It seemed we were close to finishing up. “You want the insurance plan, don’t you?” the salesclerk asks. “No! No!” my husband and I exclaim, almost in unison.
What we know is buying insurance and service plans for small purchases doesn’t save money – it’s costly. There is a reason every time you purchase a phone, a printer, or a computer, the salesclerk asks if you want to buy protection. And it’s not because they care one hoot about your finances. It’s very profitable for their employers.
The average monthly premium for cell phone insurance ranges from $7 to $17 depending on your carrier and phone, according to NerdWallet. That’s $84 to $204 every year.
But there’s a catch most consumers don’t know. These plans also have a deductible you pay before the insurance pays anything. Depending on your carrier, insurance plan, and device, this deductible may be as low as $25 or as high as $299.
If, like me, you are among the half of American adults who have never broken or lost a cell phone, phone insurance likely doesn’t make any sense. But if you are prone to cell phone disasters, unfortunately most of these insurance companies limit you to two claims in a 12-month period and then your coverage may be dropped.

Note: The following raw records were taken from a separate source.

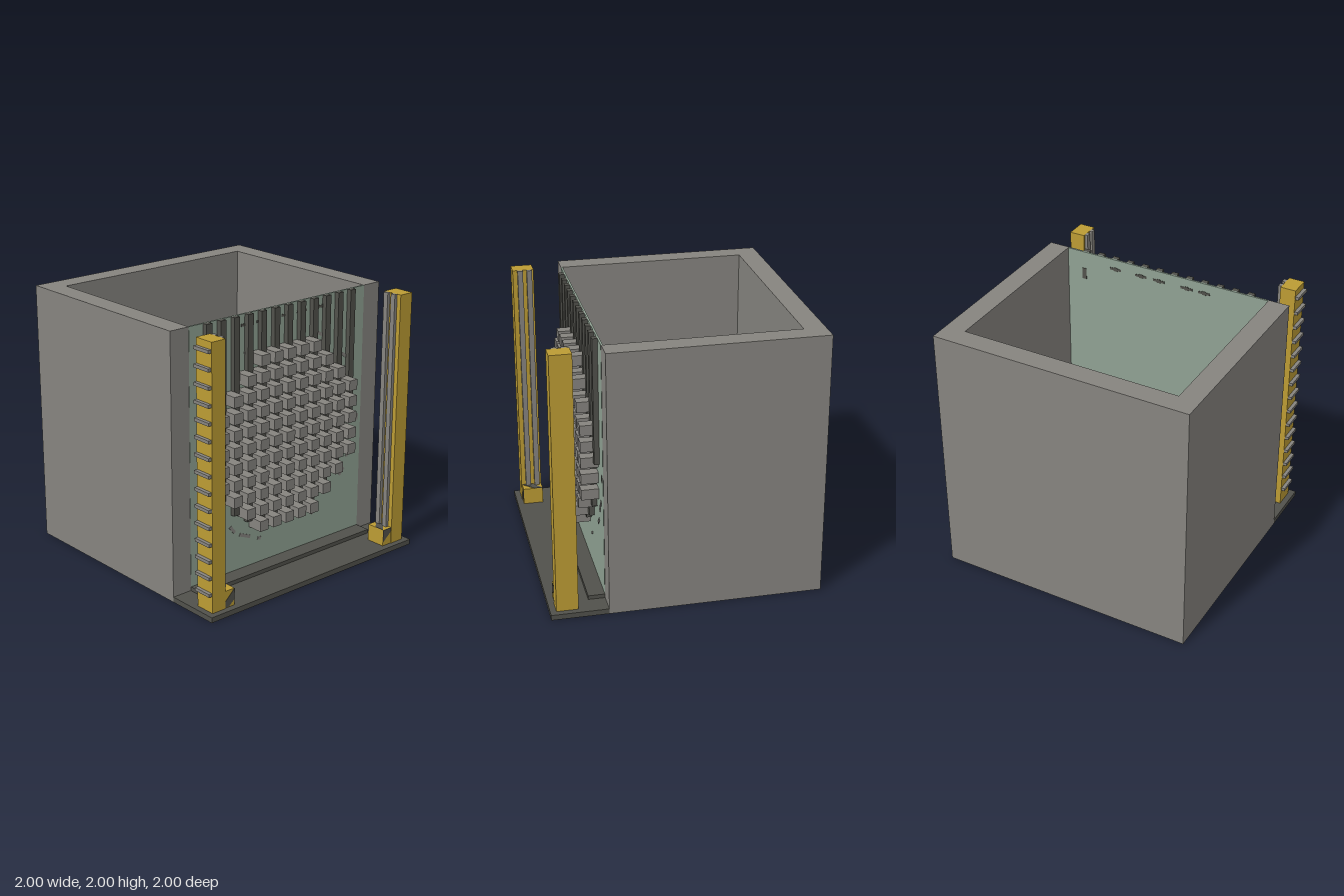
import * as THREE from 'three';

const mat = (name, color) => {
  const m = new THREE.MeshStandardMaterial({ color });
  m.name = name;
  return m;
};

export function createModel() {
  const root = new THREE.Group();
  root.name = 'blockFrontedTank';
  const gray = mat('stone gray', 0x86847f);
  const dark = mat('charcoal', 0x51514b);
  const gold = mat('gold', 0xbc9c34);
  const green = mat('sage green', 0x90a293);
  const purple = mat('purple', 0x7f2b70);

  const group = (name, parent = root) => {
    const g = new THREE.Group();
    g.name = name;
    parent.add(g);
    return g;
  };
  // Box given by its limits on each axis
  const box = (name, material, [x0, x1], [y0, y1], [z0, z1], parent = root) => {
    const m = new THREE.Mesh(new THREE.BoxGeometry(x1 - x0, y1 - y0, z1 - z0), material);
    m.position.set((x0 + x1) / 2, (y0 + y1) / 2, (z0 + z1) / 2);
    m.name = name;
    parent.add(m);
    return m;
  };
  // Thin plate cut to an outline in x and y
  const plate = (name, material, points, z, depth, parent = root) => {
    const shape = new THREE.Shape(points.map(([x, y]) => new THREE.Vector2(x, y)));
    const m = new THREE.Mesh(new THREE.ExtrudeGeometry(shape, { depth, bevelEnabled: false }), material);
    m.position.z = z;
    m.name = name;
    parent.add(m);
    return m;
  };

  // Open-topped shell
  const shell = group('shell');
  box('rightWall', gray, [-1, -0.84], [0, 2], [-1, 0.58], shell);
  box('leftWall', gray, [0.84, 1], [0, 2], [-1, 0.58], shell);
  box('backWall', gray, [-0.84, 0.84], [0, 2], [-1, -0.84], shell);
  box('floor', gray, [-0.84, 0.84], [0, 0.06], [-0.84, 0.58], shell);

  // Front panel, base plate and sill
  box('frontPanel', green, [-0.84, 0.84], [0.06, 2], [0.568, 0.582]);
  box('basePlate', dark, [-1, 1], [0, 0.04], [0.58, 1]);
  box('sill', dark, [-0.84, 0.84], [0.04, 0.07], [0.58, 0.705]);

  // Vertical bars, longest in the middle
  const pitch = 0.1254;
  const bars = group('verticalBars');
  const barBottoms = [0.365, 0.37, 0.44, 0.52, 0.66, 1.05];
  barBottoms.forEach((bottom, i) => {
    for (const s of [-1, 1]) {
      const x = s * (i + 0.5) * pitch;
      box('verticalBar', dark, [x - 0.025, x + 0.025], [bottom, 2], [0.58, 0.62], bars);
    }
  });

  // Round field of protruding blocks
  const blocks = group('blocks');
  [2, 3, 4, 5, 5, 5, 5, 5, 4, 3, 2].forEach((reach, row) => {
    const y = 0.42 + row * 0.1255;
    for (let i = -reach; i <= reach; i++) {
      const x = i * pitch;
      box('block', gray, [x - 0.04, x + 0.04], [y - 0.04, y + 0.04], [0.58, 0.71], blocks);
    }
  });

  // Slots near the top, passing through the panel
  const slots = group('slots');
  for (const x of [-0.325, -0.18, 0.055, 0.205, 0.425]) {
    box('slot', dark, [x - 0.048, x + 0.048], [1.911, 1.929], [0.565, 0.585], slots);
    box('slotNub', dark, [x - 0.015, x + 0.015], [1.905, 1.935], [0.565, 0.585], slots);
  }
  box('innerSlot', dark, [0.68, 0.715], [1.77, 1.86], [0.564, 0.568], slots);

  // Small flecks in a ring round the block field: x, y, length, tilt
  const flecks = group('flecks');
  [
    [0.42, 1.7, 0.14, -0.5], [-0.32, 1.72, 0.05, 0.4], [0.65, 1.5, 0.06, -0.6], [-0.62, 1.51, 0.06, 0.6],
    [-0.76, 1.22, 0.03, 1.2], [0.8, 0.98, 0.05, 1.5], [0.75, 0.76, 0.05, 1.1], [0.71, 0.7, 0.05, 1.1],
    [0.65, 0.57, 0.07, 0.8], [0.36, 0.32, 0.05, 0.5], [-0.45, 0.4, 0.07, -0.9], [-0.33, 0.32, 0.11, -0.4],
    [-0.19, 0.26, 0.03, -0.2], [-0.62, 0.57, 0.07, -0.8], [-0.7, 0.69, 0.04, -1],
  ].forEach(([x, y, len, tilt]) => {
    const f = box('fleck', gray, [x - len / 2, x + len / 2], [y - 0.012, y + 0.012], [0.582, 0.586], flecks);
    f.rotation.z = tilt;
  });

  // Painted patch in the lower corner
  const patch = group('paintedPatch');
  box('patchGround', gold, [-0.75, -0.545], [0.215, 0.415], [0.582, 0.587], patch);
  plate('patchBlotch', purple, [
    [-0.69, 0.215], [-0.63, 0.215], [-0.62, 0.265], [-0.58, 0.28], [-0.548, 0.262], [-0.548, 0.35], [-0.6, 0.33],
    [-0.63, 0.345], [-0.63, 0.39], [-0.67, 0.4], [-0.71, 0.38], [-0.71, 0.345], [-0.68, 0.31], [-0.715, 0.27],
  ], 0.587, 0.003, patch);

  // Front posts with an inner rail and a foot block
  for (const s of [-1, 1]) {
    const post = group(s < 0 ? 'rightPost' : 'leftPost');
    const span = (a, b) => (s < 0 ? [-b, -a] : [a, b]);
    box('post', gold, span(0.835, 0.955), [0.04, 2], [0.795, 0.955], post);
    box('innerRail', gray, span(0.81, 0.835), [0.17, 2], [0.81, 0.85], post);
    box('innerRail', gray, span(0.81, 0.835), [0.17, 2], [0.88, 0.92], post);
    box('foot', gold, span(0.75, 0.835), [0.04, 0.17], [0.795, 0.95], post);
    // Dark diagonal bands on the front and top of the foot
    const outline = s < 0
      ? [[-0.835, 0.045], [-0.8, 0.045], [-0.75, 0.09], [-0.75, 0.17], [-0.835, 0.09]]
      : [[0.75, 0.07], [0.835, 0.14], [0.835, 0.17], [0.75, 0.17]];
    plate('footBand', dark, outline, 0.95, 0.003, post);
    const top = plate('footTopBand', dark, [[0, 0], [0.085, 0.085], [0.085, 0.15], [0, 0.08]], 0, 0.003, post);
    top.rotation.x = -Math.PI / 2;
    top.position.set(s < 0 ? -0.835 : 0.75, 0.17, 0.948);
  }

  // Row of clips on the outside of the right post
  const clips = group('clips');
  for (let i = 0; i < 15; i++) {
    const y = 0.18 + i * 0.1254;
    box('clip', gray, [-0.982, -0.955], [y - 0.012, y + 0.012], [0.8, 0.95], clips);
  }

  return root;
}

For purchases of $1,000 or less, it probably makes more sense to use your emergency savings to cover any potential losses, rather than purchase protection plans. Rather than pay an insurance company a monthly premium, put that same amount into your savings monthly to help offset any future out-of-pocket expenses.